··· Extracted information ···

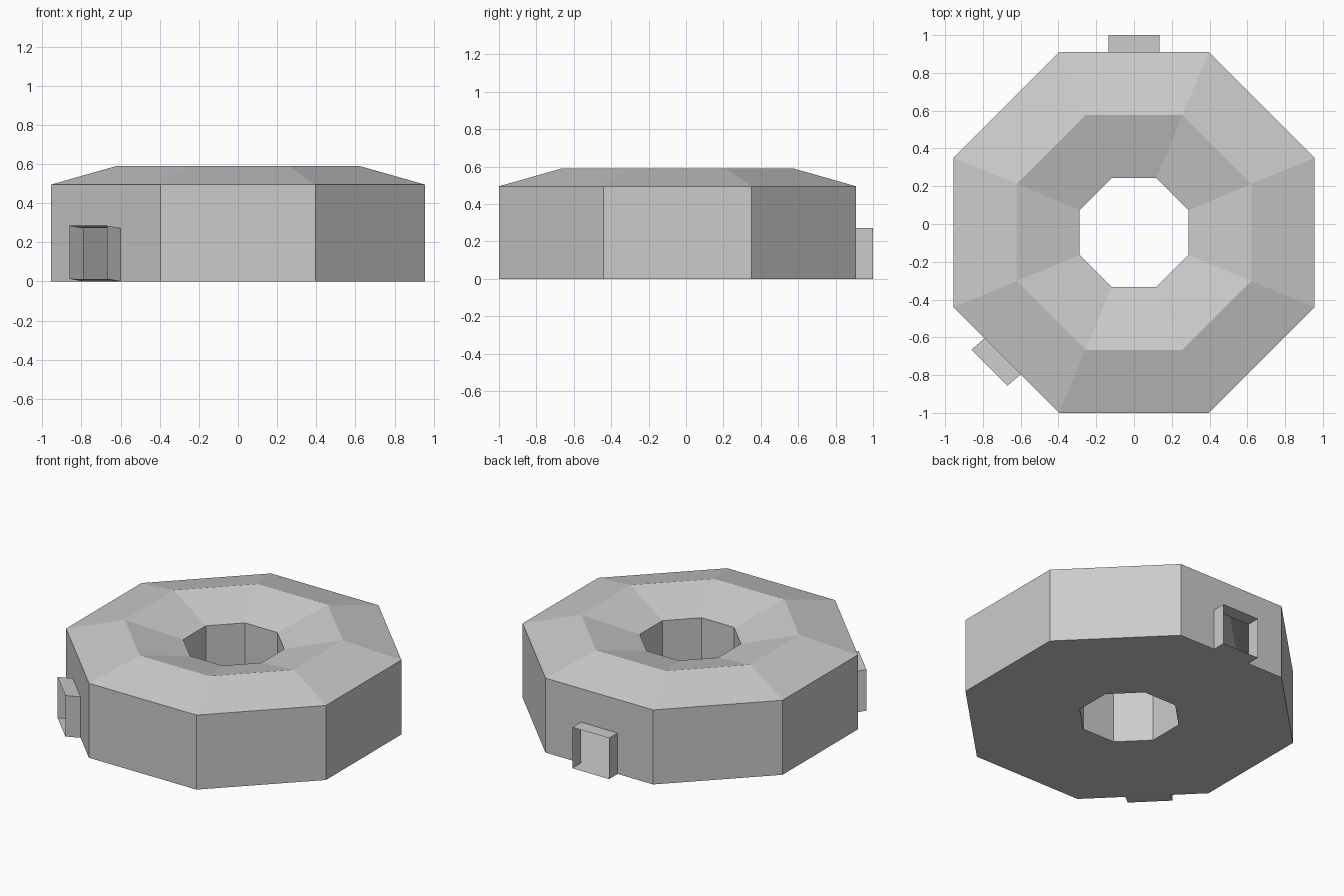
import bpy, math
from mathutils import Vector

if "Cube" in bpy.data.objects:
    bpy.data.objects.remove(bpy.data.objects["Cube"])

CY = -0.045                       # ring centre on y
C = math.cos(math.pi / 8)

def make_object(name, verts, faces):
    me = bpy.data.meshes.new(name)
    me.from_pydata([tuple(v) for v in verts], [], faces)
    me.update()
    ob = bpy.data.objects.new(name, me)
    bpy.context.collection.objects.link(ob)
    return ob

# cross-section of the ring: (apothem, z)
profile = [(0.955, 0), (0.955, 0.495), (0.621, 0.59), (0.288, 0.495), (0.288, 0)]
verts = []
for apothem, z in profile:
    for k in range(8):
        a = math.pi / 8 + k * math.pi / 4
        verts.append(Vector((apothem / C * math.cos(a), CY + apothem / C * math.sin(a), z)))

# doorways: side index -> (name, shift along the side, outward offset)
doors = {
    1: ("back_entry_frame", 0.0, Vector((0, 0.09, 0))),
    4: ("side_entry_frame", -0.028, Vector((-0.07, -0.06, 0.013))),
}
HALF, HEIGHT = 0.135, 0.272

faces = []
for i in range(8):
    j = (i + 1) % 8
    # roof slopes and inner well
    for r in (1, 2, 3):
        faces.append((r*8 + i, r*8 + j, r*8 + 8 + j, r*8 + 8 + i))
    if i in doors:
        # wall with a doorway opening into the hollow shell
        name, shift, off = doors[i]
        mid = (verts[i] + verts[j]) / 2
        d = (verts[j] - verts[i]).normalized()
        up = Vector((0, 0, HEIGHT))
        a0, b0 = mid + d * (shift - HALF), mid + d * (shift + HALF)
        n = len(verts)
        root = [a0, b0, b0 + up, a0 + up]
        verts += root
        faces.append((i, n, n + 3, n + 2, n + 1, j, 8 + j, 8 + i))
        faces.append((32 + i, 32 + j, j, n + 1, n, i))
        # thin open-ended surround of the doorway
        make_object(name, root + [v + off for v in root],
                    [(k, (k + 1) % 4, (k + 1) % 4 + 4, k + 4) for k in range(4)])
    else:
        # plain wall and floor
        faces.append((i, j, 8 + j, 8 + i))
        faces.append((32 + i, 32 + j, j, i))

make_object("octagonal_shell", verts, faces)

···

◆ **Your task**
Only the pictures are to be left out; write out all the other data exactly.

◆ **Solution**
import bpy, math
from mathutils import Vector

if "Cube" in bpy.data.objects:
    bpy.data.objects.remove(bpy.data.objects["Cube"])

CY = -0.045                       # ring centre on y
C = math.cos(math.pi / 8)

def make_object(name, verts, faces):
    me = bpy.data.meshes.new(name)
    me.from_pydata([tuple(v) for v in verts], [], faces)
    me.update()
    ob = bpy.data.objects.new(name, me)
    bpy.context.collection.objects.link(ob)
    return ob

# cross-section of the ring: (apothem, z)
profile = [(0.955, 0), (0.955, 0.495), (0.621, 0.59), (0.288, 0.495), (0.288, 0)]
verts = []
for apothem, z in profile:
    for k in range(8):
        a = math.pi / 8 + k * math.pi / 4
        verts.append(Vector((apothem / C * math.cos(a), CY + apothem / C * math.sin(a), z)))

# doorways: side index -> (name, shift along the side, outward offset)
doors = {
    1: ("back_entry_frame", 0.0, Vector((0, 0.09, 0))),
    4: ("side_entry_frame", -0.028, Vector((-0.07, -0.06, 0.013))),
}
HALF, HEIGHT = 0.135, 0.272

faces = []
for i in range(8):
    j = (i + 1) % 8
    # roof slopes and inner well
    for r in (1, 2, 3):
        faces.append((r*8 + i, r*8 + j, r*8 + 8 + j, r*8 + 8 + i))
    if i in doors:
        # wall with a doorway opening into the hollow shell
        name, shift, off = doors[i]
        mid = (verts[i] + verts[j]) / 2
        d = (verts[j] - verts[i]).normalized()
        up = Vector((0, 0, HEIGHT))
        a0, b0 = mid + d * (shift - HALF), mid + d * (shift + HALF)
        n = len(verts)
        root = [a0, b0, b0 + up, a0 + up]
        verts += root
        faces.append((i, n, n + 3, n + 2, n + 1, j, 8 + j, 8 + i))
        faces.append((32 + i, 32 + j, j, n + 1, n, i))
        # thin open-ended surround of the doorway
        make_object(name, root + [v + off for v in root],
                    [(k, (k + 1) % 4, (k + 1) % 4 + 4, k + 4) for k in range(4)])
    else:
        # plain wall and floor
        faces.append((i, j, 8 + j, 8 + i))
        faces.append((32 + i, 32 + j, j, i))

make_object("octagonal_shell", verts, faces)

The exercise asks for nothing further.